I mean, seriously, coming up with a strong topic sentence is often one of the hardest parts of writing. What’s wrong with letting your kids use your idea if they’re having trouble coming up with one of their own? Through your modeling, they will learn to formulate their own topic sentences.
It’s okay to be your child’s scribe, writing down the story or report he’s dictating if the physical act of writing hinders his creativity.
It’s okay to work through a couple of problems in your child’s math text if he’s having trouble grasping the concept.
It’s okay to read aloud to your struggling reader or let her use audio books.
It’s okay to let your student use a multiplication chart if they’re struggling to memorize their times tables. (They sink in eventually. Really.)
You didn’t refuse to hold your baby’s hand when he was learning to walk because he needed to do it on his own. Don’t refuse to help now. He won’t always need to hold your hand.
3. Labeling topics as educational and non-educational
It’s taken me awhile, but I’ve come to realize that just about any topic can be educational. I finally understood this when I decided I was tired of trying of cram information they didn’t care about in the least down my teens’ throats.

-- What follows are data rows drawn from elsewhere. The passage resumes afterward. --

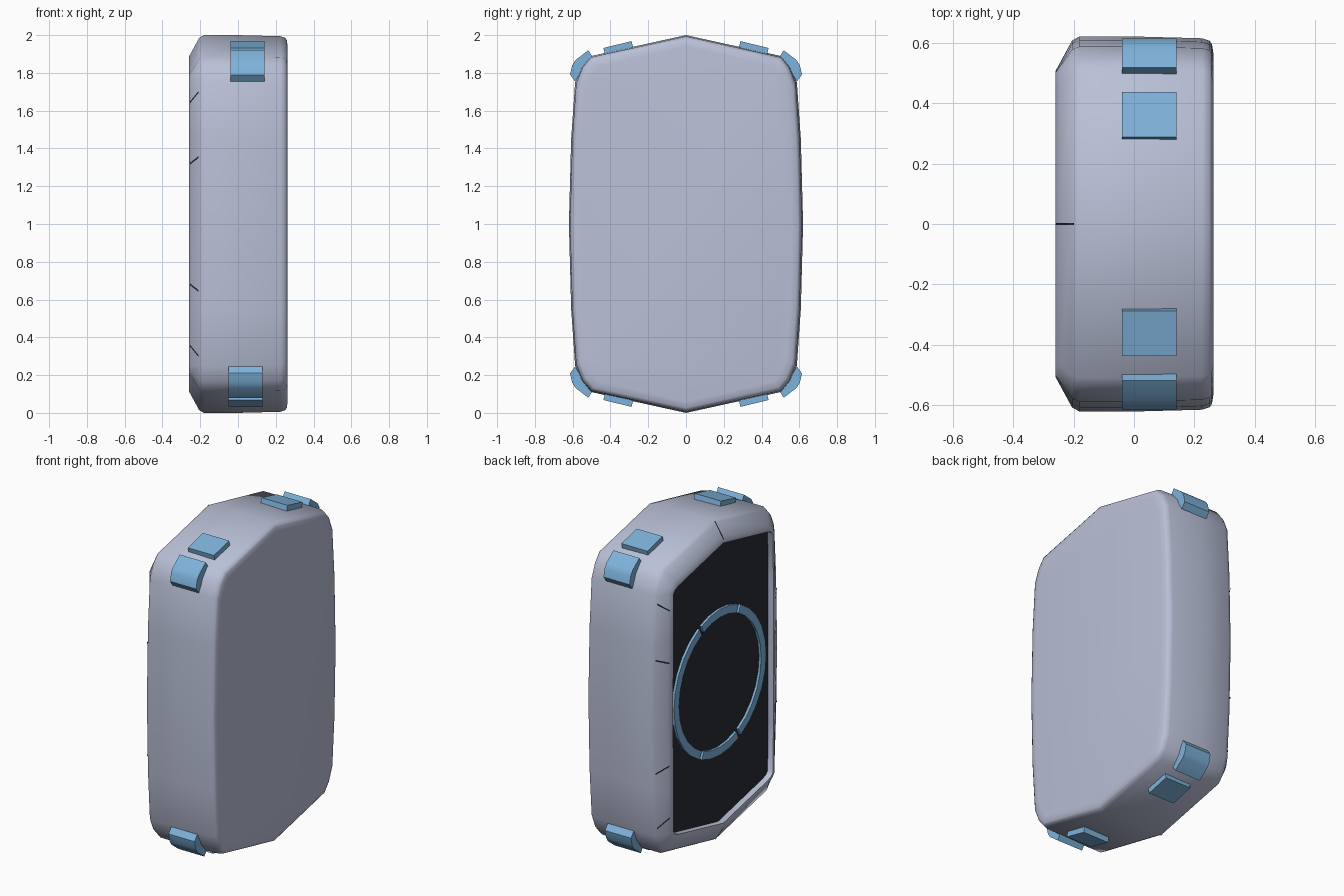
import bpy, bmesh, math
from mathutils import Vector

if "Cube" in bpy.data.objects:
    bpy.data.objects.remove(bpy.data.objects["Cube"])


def material(name, rgb):
    m = bpy.data.materials.new(name)
    m.diffuse_color = (*rgb, 1)
    m.use_nodes = True
    m.node_tree.nodes["Principled BSDF"].inputs["Base Color"].default_value = m.diffuse_color
    return m


GREY = material("shell grey", (0.49, 0.53, 0.68))
BLUE = material("pad blue", (0.21, 0.45, 0.71))
DARK = material("panel dark", (0.022, 0.025, 0.035))


def full(quarter):
    """Mirror a quarter outline (top centre to side centre) into a closed loop about z = 0."""
    q = list(quarter)
    right = q + [(y, -z) for y, z in reversed(q[:-1])]
    return right + [(-y, z) for y, z in reversed(right[1:-1])]


def new_object(name, bm, mat):
    me = bpy.data.meshes.new(name)
    bm.to_mesh(me)
    bm.free()
    ob = bpy.data.objects.new(name, me)
    bpy.context.collection.objects.link(ob)
    me.materials.append(mat)
    return ob


def loft(name, rings, mat, angle=None):
    """Skin closed loops given as (x, [(y, z)...]) and cap both ends."""
    bm = bmesh.new()
    loops = [[bm.verts.new((x, y, z)) for y, z in pts] for x, pts in rings]
    n = len(loops[0])
    for a, b in zip(loops, loops[1:]):
        for i in range(n):
            j = (i + 1) % n
            bm.faces.new((a[i], a[j], b[j], b[i]))
    bm.faces.new(loops[0])
    bm.faces.new(loops[-1])
    bmesh.ops.recalc_face_normals(bm, faces=bm.faces)
    ob = new_object(name, bm, mat)
    if angle:
        bpy.ops.object.select_all(action='DESELECT')
        ob.select_set(True)
        bpy.context.view_layer.objects.active = ob
        bpy.ops.object.shade_smooth_by_angle(angle=math.radians(angle))
    return ob


def at_middle(pts):
    return [(y, z + 1) for y, z in pts]


# Shell: outer outline, narrower back outline and the recessed rear opening
outer_q = [(0, 1.0), (0.508, 0.888), (0.552, 0.835), (0.587, 0.75),
           (0.608, 0.45), (0.62, 0)]
back_q = [(0, 0.885), (0.45, 0.785), (0.485, 0.77), (0.50, 0.75),
          (0.503, 0.45), (0.505, 0)]
outer, back = full(outer_q), full(back_q)


def blend(t):
    return at_middle([(a[0] + (b[0] - a[0]) * t, a[1] + (b[1] - a[1]) * t)
                      for a, b in zip(back, outer)])


def shrink(d, pts=outer):
    return at_middle([(y * (1 - d / 0.62), z * (1 - d)) for y, z in pts])


opening = shrink(0.012, back)
PANEL_X = -0.218
loft("shell", [(PANEL_X, opening), (-0.258, opening), (-0.26, blend(0)),
               (-0.245, blend(0.24)), (-0.205, blend(0.88)),
               (-0.18, blend(1)), (0.0, blend(1)), (0.225, shrink(0.006)),
               (0.25, shrink(0.014)), (0.258, shrink(0.026)),
               (0.263, shrink(0.06))], GREY, 55)

# Dark rear panel, sunk behind the rim
loft("rear_panel", [(PANEL_X + 0.004, opening), (PANEL_X - 0.003, opening)], DARK)

# Segmented ring on the rear panel
cuts = [65, 115, 245, 295, 425]
for k in range(4):
    a0, a1 = cuts[k] + 1.5, cuts[k + 1] - 1.5
    steps = max(4, int((a1 - a0) / 12))
    ang = [math.radians(a0 + (a1 - a0) * i / steps) for i in range(steps + 1)]
    pts = [(0.455 * math.cos(a), 1 + 0.455 * math.sin(a)) for a in ang]
    pts += [(0.405 * math.cos(a), 1 + 0.405 * math.sin(a)) for a in reversed(ang)]
    loft(f"ring_segment_{k + 1}", [(PANEL_X, pts), (PANEL_X - 0.018, pts)], BLUE)

# Pads on the slanted ends and bent pads on the four corners
end_pad = [(0.28, 0.935), (0.43, 0.90), (0.437, 0.932), (0.288, 0.968)]
corner_pad = [(0.495, 0.885), (0.517, 0.92), (0.585, 0.868), (0.603, 0.84),
              (0.614, 0.79), (0.587, 0.755), (0.56, 0.80)]
for sy in (1, -1):
    for sz in (1, -1):
        x0 = -0.04 if sz > 0 else -0.05
        tag = ("top" if sz > 0 else "bottom") + ("_back" if sy > 0 else "_front")
        for name, prof in (("end_pad", end_pad), ("corner_pad", corner_pad)):
            pts = at_middle([(y * sy, z * sz) for y, z in prof])
            loft(f"{name}_{tag}", [(x0, pts), (x0 + 0.18, pts)], BLUE, 35)


def side_y(quarter, z):
    """Half width of an outline at height z above the middle."""
    for (y0, z0), (y1, z1) in zip(quarter, quarter[1:]):
        if z1 <= z <= z0:
            return y0 + (y1 - y0) * (z - z0) / (z1 - z0)


def seam(name, p, q, across, out):
    bm = bmesh.new()
    bm.faces.new([bm.verts.new(v + out + across * h)
                  for v, h in ((p, -1), (q, -1), (q, 1), (p, 1))])
    new_object(name, bm, DARK)


# Thin dark seams across the rear chamfer, and one at the top and bottom points
for sz in (1, -1):
    seam("point_seam", Vector((-0.256, 0, 1 + 0.895 * sz)),
         Vector((-0.195, 0, 1 + 0.992 * sz)), Vector((0, 0.004, 0)),
         Vector((-0.004, 0, 0.004 * sz)))
    for sy in (1, -1):
        for za, zb in ((0.32, 0.355), (0.645, 0.70)):
            ya = side_y(back_q, za) * 0.85 + side_y(outer_q, za) * 0.15
            yb = side_y(back_q, zb) * 0.12 + side_y(outer_q, zb) * 0.88
            seam("side_seam", Vector((-0.25, ya * sy, 1 + za * sz)),
                 Vector((-0.205, yb * sy, 1 + zb * sz)),
                 Vector((0, 0, 0.005)), Vector((-0.003, 0.002 * sy, 0)))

I realized that it really is possible to follow an interest-led style of homeschooling all the way through high school.
His interest in video games has led my son to pursue coding with very little input from me.
My 16-year-old has become fascinated with special effects make-up. That has led to all kinds of research on the techniques and tools of the trade. The FX make-up she’s been creating is going toward an elective credit, but the research skills she’s using are valuable for any topic.
Look for the educational value in the topics that captivate your kids. And don’t discount the topic if the educational value isn’t readily apparent. Instead, look for ways to tie that interest into the skills and concepts that are important to you.
4. Allowing your schedule or your curriculum to dictate your day
Your schedule and curriculum are both tools for you as the educator. They are not the educator. If a topic captures your student’s interest, follow that rabbit trail! Some of our best learning has taken place outside of our regular curriculum and lesson plans.
I’m a big fan of tweaking curriculum to suit my family’s needs. We often look for more hands-on ways to cover a concept – such as making an edible cell model instead of labeling the drawing in the book. Or playing a card game to practice math facts.
Two of my biggest goals with homeschooling are fostering a life-long love of learning and teaching my kids how to learn anything that interests them. Sometimes that means deviating from the lesson plans and the curriculum.
Just remember: You’re the boss, not some schedule or textbook! And also keep in mind that no matter how we may have squashed our kids’ love of learning in the past, we can always start again tomorrow.
What are some ways you encourage a love of learning in your homeschool?